TASK DETAILS:
Begin with the first line of the entries below. Copy each line exactly, stopping after the one that contains "(0.21, 0.21, 0.21))".

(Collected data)
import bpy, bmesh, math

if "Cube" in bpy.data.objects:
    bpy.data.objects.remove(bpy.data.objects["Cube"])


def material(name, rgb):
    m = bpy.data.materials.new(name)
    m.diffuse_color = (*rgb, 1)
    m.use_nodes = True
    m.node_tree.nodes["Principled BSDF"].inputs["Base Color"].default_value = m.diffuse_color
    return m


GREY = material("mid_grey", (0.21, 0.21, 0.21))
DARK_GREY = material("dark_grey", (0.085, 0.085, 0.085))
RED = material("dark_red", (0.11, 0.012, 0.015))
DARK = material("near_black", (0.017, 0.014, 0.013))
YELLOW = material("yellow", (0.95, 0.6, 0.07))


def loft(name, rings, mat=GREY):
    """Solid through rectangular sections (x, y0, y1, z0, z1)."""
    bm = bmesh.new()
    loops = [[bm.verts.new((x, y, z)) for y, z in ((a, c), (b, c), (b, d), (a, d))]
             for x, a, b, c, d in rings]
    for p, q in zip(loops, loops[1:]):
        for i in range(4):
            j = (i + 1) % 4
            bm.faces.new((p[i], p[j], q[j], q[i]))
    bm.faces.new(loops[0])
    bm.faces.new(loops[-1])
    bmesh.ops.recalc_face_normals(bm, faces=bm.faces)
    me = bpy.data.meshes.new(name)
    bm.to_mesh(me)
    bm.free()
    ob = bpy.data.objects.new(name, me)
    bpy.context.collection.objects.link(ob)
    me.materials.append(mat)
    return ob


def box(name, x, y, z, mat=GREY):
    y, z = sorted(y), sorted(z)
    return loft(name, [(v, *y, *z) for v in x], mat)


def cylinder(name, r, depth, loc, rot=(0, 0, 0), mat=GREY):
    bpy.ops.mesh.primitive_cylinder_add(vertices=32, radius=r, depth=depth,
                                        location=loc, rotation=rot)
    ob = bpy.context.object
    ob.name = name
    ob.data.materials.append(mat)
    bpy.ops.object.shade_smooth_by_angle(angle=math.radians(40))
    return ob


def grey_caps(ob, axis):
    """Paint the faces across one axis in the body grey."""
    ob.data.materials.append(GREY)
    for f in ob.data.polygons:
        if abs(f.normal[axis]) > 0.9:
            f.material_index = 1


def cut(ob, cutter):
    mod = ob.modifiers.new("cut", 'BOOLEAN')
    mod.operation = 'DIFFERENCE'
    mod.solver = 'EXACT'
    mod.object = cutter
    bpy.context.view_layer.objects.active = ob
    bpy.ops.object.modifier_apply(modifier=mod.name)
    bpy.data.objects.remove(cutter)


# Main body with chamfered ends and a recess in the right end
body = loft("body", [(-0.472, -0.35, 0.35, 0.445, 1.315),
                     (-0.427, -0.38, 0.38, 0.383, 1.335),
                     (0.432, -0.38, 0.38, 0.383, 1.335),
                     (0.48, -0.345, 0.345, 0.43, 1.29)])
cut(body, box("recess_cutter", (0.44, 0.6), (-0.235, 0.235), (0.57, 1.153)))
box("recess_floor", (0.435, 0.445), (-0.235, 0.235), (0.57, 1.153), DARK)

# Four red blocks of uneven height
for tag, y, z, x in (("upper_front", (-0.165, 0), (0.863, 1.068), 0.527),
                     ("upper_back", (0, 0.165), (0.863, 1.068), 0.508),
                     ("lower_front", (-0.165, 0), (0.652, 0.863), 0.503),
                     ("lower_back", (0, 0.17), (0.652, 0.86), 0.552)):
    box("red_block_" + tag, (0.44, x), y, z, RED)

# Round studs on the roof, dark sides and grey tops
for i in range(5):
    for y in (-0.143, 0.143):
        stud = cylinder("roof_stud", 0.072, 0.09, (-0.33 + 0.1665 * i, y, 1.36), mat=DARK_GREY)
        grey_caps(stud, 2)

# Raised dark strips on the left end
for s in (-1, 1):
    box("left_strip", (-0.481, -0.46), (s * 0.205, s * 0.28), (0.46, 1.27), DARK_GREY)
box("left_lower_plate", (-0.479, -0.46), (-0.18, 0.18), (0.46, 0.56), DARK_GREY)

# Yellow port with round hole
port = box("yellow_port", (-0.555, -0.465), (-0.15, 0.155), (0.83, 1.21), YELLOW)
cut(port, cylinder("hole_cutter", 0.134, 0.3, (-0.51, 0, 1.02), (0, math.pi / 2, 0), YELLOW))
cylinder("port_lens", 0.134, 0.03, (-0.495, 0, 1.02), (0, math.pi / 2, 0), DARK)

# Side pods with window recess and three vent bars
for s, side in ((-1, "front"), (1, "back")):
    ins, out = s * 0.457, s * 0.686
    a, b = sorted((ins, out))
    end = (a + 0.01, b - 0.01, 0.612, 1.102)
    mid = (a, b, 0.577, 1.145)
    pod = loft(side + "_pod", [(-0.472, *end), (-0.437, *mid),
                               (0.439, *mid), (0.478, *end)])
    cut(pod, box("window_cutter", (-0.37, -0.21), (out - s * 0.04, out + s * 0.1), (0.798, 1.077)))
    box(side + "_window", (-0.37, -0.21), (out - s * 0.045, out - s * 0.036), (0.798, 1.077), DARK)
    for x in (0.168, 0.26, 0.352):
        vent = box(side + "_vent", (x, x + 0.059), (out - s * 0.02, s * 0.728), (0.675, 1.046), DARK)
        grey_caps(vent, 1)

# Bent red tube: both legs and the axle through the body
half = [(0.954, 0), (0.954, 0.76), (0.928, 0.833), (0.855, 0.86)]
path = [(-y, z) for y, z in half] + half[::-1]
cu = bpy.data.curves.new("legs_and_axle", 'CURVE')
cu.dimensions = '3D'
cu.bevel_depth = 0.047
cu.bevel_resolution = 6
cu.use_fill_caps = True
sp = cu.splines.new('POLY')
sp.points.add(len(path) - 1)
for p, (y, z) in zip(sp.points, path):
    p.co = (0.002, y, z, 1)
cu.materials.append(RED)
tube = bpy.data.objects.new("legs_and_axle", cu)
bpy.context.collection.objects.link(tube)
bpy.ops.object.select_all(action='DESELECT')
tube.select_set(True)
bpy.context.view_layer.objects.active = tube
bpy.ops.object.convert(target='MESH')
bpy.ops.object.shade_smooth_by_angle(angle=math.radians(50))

RESPONSE TO THE EXERCISE:
import bpy, bmesh, math

if "Cube" in bpy.data.objects:
    bpy.data.objects.remove(bpy.data.objects["Cube"])


def material(name, rgb):
    m = bpy.data.materials.new(name)
    m.diffuse_color = (*rgb, 1)
    m.use_nodes = True
    m.node_tree.nodes["Principled BSDF"].inputs["Base Color"].default_value = m.diffuse_color
    return m


GREY = material("mid_grey", (0.21, 0.21, 0.21))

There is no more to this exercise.